What needs to be done
Lines containing the word "name" are to be copied from the data below.

Saved data entries
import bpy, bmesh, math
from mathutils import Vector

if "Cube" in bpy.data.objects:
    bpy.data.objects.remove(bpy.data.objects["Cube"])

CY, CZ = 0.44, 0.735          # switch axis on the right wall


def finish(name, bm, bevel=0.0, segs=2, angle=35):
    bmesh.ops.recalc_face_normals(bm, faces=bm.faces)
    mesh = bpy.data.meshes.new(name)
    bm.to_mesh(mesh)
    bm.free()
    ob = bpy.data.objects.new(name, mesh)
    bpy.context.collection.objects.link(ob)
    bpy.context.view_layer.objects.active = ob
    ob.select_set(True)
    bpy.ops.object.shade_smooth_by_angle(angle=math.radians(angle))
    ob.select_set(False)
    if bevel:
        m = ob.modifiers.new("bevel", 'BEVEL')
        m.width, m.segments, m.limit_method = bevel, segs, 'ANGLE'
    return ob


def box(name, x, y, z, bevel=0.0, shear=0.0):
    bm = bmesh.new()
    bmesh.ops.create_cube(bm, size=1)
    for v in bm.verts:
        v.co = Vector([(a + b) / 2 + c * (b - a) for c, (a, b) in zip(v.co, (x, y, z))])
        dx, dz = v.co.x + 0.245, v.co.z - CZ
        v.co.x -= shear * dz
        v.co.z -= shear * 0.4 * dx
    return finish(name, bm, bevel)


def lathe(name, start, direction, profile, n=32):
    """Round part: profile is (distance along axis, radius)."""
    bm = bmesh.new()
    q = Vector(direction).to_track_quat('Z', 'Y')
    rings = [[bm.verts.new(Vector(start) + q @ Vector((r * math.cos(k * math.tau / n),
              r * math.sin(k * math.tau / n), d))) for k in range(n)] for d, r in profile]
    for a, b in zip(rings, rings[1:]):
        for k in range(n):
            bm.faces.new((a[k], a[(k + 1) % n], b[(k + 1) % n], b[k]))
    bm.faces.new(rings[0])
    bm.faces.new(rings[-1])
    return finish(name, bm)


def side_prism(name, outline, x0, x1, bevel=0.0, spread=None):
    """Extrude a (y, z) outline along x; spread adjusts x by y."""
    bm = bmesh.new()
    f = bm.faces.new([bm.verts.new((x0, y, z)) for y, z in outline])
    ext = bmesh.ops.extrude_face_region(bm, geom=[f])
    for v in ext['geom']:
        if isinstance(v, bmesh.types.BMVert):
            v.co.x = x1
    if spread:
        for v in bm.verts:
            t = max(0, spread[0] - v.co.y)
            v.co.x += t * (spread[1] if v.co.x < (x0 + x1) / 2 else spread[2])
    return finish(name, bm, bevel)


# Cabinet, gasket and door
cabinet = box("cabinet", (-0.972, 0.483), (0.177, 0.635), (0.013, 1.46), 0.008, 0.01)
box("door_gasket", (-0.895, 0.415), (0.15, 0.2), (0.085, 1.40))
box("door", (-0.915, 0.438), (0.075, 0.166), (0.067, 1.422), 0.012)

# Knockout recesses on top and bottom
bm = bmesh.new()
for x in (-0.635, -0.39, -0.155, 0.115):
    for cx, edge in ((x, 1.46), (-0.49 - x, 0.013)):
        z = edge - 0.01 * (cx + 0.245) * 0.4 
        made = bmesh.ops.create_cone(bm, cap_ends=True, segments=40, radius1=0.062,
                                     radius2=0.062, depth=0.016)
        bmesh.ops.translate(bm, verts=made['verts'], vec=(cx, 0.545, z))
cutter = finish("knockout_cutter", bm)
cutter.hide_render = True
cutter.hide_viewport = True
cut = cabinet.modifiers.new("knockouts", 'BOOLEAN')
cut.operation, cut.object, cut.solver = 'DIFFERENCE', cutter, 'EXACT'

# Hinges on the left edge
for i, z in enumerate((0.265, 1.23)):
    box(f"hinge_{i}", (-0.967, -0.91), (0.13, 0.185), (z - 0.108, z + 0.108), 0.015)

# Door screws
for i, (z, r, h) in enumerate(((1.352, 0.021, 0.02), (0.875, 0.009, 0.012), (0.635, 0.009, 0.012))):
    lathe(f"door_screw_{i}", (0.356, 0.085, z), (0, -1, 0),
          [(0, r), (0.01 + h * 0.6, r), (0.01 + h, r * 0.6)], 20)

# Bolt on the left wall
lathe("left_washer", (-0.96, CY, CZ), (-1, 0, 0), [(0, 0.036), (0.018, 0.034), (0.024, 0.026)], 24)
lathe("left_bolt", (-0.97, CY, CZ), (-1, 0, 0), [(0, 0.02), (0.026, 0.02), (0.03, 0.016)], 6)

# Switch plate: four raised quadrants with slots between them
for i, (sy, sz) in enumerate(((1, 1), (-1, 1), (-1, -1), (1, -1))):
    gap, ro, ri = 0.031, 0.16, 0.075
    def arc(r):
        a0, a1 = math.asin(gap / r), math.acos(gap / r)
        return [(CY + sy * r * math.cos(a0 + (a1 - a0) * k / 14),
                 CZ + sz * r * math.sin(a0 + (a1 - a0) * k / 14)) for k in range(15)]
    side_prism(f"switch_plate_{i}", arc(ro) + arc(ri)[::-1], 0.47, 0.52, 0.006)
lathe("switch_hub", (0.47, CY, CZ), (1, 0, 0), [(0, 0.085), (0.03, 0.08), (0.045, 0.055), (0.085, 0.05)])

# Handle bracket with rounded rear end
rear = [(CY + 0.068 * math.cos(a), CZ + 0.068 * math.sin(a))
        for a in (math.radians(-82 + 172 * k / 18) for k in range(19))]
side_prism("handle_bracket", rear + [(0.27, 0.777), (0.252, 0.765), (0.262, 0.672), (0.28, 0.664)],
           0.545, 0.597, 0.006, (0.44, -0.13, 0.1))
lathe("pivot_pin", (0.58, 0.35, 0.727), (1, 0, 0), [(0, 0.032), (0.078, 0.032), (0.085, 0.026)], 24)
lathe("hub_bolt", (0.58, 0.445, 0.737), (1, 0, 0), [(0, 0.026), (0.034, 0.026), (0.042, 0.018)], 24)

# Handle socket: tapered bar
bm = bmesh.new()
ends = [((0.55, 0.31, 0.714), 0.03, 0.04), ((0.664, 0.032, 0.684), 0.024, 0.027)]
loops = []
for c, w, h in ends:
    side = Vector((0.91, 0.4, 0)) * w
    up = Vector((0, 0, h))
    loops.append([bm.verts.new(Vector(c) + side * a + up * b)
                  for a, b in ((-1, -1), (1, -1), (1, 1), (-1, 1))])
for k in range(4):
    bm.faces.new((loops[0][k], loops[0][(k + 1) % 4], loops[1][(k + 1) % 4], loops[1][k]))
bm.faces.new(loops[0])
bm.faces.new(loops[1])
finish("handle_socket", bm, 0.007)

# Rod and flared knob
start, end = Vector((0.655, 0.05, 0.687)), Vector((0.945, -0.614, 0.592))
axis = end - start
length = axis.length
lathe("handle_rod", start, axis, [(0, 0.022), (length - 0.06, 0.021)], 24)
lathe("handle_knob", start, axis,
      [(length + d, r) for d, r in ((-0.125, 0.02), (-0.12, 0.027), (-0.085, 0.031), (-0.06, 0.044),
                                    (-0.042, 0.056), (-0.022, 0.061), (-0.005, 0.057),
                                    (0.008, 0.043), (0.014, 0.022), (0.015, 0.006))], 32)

Result of the task
def finish(name, bm, bevel=0.0, segs=2, angle=35):
    mesh = bpy.data.meshes.new(name)
    ob = bpy.data.objects.new(name, mesh)
def box(name, x, y, z, bevel=0.0, shear=0.0):
    return finish(name, bm, bevel)
def lathe(name, start, direction, profile, n=32):
    return finish(name, bm)
def side_prism(name, outline, x0, x1, bevel=0.0, spread=None):
    return finish(name, bm, bevel)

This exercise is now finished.